> Problem details
Among the records below, find each line that includes the string "objects" and copy it.

> Data section
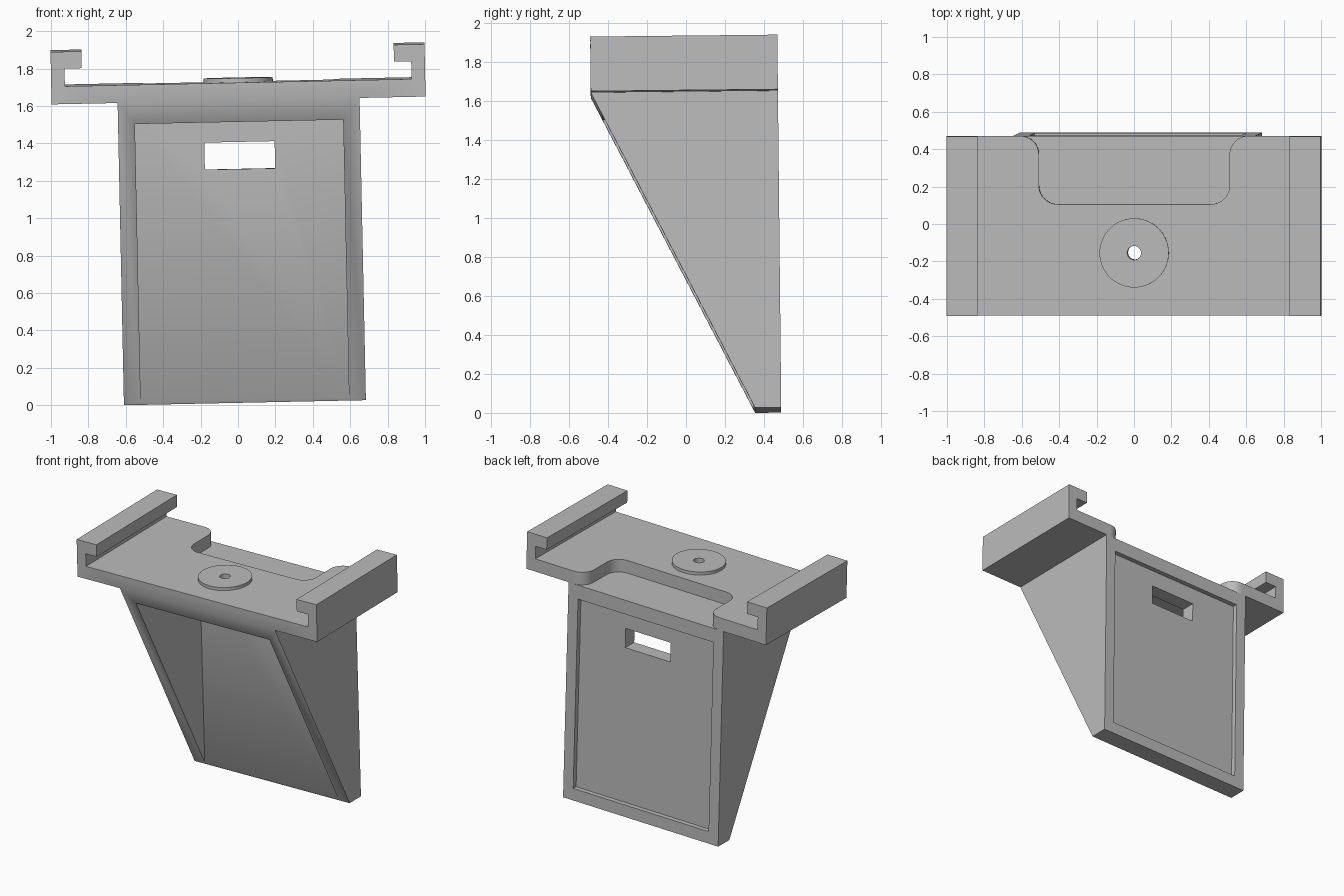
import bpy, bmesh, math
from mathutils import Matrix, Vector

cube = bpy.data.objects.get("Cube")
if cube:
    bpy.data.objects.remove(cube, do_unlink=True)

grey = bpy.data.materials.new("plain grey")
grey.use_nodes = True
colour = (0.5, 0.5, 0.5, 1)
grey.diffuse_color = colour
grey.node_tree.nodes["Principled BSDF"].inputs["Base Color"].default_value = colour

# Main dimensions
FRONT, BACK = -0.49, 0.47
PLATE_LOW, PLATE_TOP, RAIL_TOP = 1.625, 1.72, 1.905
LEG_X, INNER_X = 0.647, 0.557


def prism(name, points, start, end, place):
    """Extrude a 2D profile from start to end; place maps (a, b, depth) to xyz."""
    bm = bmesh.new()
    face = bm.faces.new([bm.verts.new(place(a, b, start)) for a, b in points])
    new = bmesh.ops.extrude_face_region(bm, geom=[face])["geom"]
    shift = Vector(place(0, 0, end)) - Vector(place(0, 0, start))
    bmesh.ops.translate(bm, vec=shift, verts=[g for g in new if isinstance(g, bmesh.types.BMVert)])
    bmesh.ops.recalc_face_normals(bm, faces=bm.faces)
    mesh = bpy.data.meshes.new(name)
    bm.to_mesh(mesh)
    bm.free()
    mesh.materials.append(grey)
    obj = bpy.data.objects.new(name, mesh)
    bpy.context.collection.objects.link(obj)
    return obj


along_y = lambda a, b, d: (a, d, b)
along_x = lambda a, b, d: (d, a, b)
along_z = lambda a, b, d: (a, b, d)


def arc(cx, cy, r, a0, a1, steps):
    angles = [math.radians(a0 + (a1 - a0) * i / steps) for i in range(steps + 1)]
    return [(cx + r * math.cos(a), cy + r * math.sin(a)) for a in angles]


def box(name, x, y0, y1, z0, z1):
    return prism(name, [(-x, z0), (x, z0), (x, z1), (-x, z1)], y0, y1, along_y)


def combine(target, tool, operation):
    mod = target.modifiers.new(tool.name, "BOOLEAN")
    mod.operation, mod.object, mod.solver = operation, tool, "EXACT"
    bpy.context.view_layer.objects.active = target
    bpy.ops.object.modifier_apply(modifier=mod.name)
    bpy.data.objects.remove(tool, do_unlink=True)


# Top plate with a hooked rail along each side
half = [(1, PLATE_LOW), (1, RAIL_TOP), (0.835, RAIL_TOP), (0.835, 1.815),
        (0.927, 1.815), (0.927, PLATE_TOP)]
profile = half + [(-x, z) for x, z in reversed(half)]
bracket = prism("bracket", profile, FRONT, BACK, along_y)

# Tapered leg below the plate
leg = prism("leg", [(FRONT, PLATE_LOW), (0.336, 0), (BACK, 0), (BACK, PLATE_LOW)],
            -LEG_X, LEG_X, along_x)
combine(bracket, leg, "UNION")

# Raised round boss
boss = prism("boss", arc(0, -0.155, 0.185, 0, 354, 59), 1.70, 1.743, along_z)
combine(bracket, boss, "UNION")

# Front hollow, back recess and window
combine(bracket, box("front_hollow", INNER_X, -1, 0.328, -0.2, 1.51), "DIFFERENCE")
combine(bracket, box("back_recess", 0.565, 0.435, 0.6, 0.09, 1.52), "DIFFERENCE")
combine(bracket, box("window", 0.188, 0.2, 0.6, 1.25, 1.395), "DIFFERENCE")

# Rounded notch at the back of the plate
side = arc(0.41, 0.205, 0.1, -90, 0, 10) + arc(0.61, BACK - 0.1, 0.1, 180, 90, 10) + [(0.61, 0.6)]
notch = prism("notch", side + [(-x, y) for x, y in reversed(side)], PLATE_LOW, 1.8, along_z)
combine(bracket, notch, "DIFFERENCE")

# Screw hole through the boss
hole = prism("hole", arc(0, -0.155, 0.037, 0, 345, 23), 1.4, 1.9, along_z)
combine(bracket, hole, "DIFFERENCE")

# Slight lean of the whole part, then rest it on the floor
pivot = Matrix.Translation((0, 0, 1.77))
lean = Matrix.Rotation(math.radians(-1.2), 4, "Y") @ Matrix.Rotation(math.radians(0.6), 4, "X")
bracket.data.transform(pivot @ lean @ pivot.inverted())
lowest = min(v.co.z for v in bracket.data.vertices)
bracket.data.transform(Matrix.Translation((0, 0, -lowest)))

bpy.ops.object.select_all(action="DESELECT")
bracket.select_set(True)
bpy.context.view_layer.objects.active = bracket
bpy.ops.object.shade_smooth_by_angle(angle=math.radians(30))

> Response
cube = bpy.data.objects.get("Cube")
    bpy.data.objects.remove(cube, do_unlink=True)
    obj = bpy.data.objects.new(name, mesh)
    bpy.context.collection.objects.link(obj)
    bpy.context.view_layer.objects.active = target
    bpy.data.objects.remove(tool, do_unlink=True)
bpy.context.view_layer.objects.active = bracket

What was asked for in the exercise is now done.